(Records for the task)
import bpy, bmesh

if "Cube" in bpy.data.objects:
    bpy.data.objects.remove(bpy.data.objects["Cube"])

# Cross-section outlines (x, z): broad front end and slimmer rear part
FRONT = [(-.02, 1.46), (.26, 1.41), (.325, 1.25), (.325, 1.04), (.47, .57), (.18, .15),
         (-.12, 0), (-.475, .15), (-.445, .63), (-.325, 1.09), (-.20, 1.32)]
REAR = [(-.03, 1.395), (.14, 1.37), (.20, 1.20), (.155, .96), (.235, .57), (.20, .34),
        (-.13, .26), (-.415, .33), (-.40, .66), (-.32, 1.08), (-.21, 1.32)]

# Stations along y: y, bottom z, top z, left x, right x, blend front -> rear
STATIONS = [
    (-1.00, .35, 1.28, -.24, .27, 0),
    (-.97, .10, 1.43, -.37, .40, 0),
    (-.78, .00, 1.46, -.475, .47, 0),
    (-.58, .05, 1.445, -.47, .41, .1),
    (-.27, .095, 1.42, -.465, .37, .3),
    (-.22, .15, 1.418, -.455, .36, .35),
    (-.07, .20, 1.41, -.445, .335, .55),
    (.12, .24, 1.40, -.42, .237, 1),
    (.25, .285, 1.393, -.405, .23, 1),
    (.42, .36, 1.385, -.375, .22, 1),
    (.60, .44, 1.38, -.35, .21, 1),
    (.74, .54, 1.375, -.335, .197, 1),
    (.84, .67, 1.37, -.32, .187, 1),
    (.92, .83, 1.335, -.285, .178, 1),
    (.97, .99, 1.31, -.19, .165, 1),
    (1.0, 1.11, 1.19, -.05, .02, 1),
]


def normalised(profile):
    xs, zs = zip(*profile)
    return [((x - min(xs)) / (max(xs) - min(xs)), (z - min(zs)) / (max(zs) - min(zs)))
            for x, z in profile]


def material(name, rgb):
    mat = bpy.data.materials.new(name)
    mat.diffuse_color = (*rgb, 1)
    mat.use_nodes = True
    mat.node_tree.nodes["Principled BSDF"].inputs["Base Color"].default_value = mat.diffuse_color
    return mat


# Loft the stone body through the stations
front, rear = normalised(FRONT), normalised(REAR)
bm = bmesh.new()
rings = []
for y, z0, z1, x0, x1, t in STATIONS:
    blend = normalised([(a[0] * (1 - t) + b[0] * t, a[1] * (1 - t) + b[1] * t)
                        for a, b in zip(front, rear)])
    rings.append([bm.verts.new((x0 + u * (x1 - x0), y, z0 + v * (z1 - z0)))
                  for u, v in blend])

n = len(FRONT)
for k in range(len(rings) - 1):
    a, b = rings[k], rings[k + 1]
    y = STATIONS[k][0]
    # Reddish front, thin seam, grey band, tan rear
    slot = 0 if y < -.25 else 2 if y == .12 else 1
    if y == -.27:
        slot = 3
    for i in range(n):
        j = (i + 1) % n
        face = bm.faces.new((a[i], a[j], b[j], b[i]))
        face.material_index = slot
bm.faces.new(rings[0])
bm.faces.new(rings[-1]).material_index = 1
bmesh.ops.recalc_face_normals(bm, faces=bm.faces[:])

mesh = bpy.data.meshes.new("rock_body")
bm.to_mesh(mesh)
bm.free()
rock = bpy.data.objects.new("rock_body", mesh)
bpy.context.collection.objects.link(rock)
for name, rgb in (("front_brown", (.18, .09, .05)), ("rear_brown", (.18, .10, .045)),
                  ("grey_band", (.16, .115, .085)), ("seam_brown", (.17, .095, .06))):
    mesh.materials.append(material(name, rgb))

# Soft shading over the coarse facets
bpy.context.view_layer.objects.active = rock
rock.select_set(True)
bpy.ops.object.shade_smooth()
(End Records for the task)
(Records for the task)
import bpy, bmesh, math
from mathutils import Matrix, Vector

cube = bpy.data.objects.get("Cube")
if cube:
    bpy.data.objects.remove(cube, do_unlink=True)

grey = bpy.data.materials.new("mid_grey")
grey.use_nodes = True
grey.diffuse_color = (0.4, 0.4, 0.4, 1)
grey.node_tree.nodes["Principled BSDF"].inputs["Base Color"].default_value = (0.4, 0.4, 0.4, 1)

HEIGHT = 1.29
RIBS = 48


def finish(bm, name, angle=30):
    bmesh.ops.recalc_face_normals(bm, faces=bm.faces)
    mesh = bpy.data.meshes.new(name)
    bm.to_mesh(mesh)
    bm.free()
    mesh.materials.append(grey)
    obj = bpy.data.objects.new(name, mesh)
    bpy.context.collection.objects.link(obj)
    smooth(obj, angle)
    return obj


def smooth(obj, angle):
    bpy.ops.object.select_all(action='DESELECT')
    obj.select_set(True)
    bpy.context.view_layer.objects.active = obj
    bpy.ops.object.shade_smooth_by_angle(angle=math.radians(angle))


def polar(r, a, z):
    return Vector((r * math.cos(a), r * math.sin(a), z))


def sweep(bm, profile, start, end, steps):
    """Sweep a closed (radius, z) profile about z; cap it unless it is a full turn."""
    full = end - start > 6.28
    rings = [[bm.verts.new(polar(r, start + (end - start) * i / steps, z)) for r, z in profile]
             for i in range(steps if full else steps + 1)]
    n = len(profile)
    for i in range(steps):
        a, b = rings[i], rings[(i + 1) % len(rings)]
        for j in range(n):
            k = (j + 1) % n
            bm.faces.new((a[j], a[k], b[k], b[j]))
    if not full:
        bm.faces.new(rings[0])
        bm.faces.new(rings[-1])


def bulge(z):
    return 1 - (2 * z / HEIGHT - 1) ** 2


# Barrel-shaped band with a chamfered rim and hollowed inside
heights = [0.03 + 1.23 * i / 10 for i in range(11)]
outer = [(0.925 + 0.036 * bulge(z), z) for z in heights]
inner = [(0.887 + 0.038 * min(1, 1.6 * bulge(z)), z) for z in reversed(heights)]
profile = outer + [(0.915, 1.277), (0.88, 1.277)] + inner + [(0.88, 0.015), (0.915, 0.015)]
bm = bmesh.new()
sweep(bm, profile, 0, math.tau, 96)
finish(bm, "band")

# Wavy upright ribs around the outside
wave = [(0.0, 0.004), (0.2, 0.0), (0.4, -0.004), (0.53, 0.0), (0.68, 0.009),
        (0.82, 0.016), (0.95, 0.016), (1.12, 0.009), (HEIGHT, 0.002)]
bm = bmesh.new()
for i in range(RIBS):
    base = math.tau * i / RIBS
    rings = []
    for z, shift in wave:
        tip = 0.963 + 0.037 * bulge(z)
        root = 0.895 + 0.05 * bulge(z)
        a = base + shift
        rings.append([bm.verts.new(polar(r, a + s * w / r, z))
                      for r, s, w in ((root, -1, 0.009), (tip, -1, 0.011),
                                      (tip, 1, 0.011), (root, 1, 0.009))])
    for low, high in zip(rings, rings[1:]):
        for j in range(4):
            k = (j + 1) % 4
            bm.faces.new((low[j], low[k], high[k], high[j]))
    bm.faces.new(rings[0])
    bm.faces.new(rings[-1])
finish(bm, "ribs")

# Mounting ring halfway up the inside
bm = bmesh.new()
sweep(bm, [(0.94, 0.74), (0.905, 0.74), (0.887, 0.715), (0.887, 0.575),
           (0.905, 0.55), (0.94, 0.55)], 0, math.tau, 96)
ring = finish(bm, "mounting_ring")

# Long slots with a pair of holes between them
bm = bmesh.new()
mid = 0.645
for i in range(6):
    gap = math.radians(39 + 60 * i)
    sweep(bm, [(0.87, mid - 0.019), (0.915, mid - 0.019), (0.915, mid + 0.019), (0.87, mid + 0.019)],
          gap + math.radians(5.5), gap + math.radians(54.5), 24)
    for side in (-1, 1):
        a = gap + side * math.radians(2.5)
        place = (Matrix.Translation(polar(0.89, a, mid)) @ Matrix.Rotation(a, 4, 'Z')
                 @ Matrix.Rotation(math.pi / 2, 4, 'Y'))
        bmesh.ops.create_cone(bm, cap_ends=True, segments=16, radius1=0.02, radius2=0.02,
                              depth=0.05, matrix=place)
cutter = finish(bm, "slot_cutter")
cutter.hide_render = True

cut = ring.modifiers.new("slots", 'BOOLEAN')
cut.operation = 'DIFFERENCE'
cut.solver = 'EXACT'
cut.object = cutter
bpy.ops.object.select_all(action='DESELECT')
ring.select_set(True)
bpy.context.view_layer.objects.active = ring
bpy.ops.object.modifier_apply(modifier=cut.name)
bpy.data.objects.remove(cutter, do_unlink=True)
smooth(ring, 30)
(End Records for the task)
> **Task statement**
Copy each line of the listing above that includes the word "place".

> **Expected answer**
        place = (Matrix.Translation(polar(0.89, a, mid)) @ Matrix.Rotation(a, 4, 'Z')
                              depth=0.05, matrix=place)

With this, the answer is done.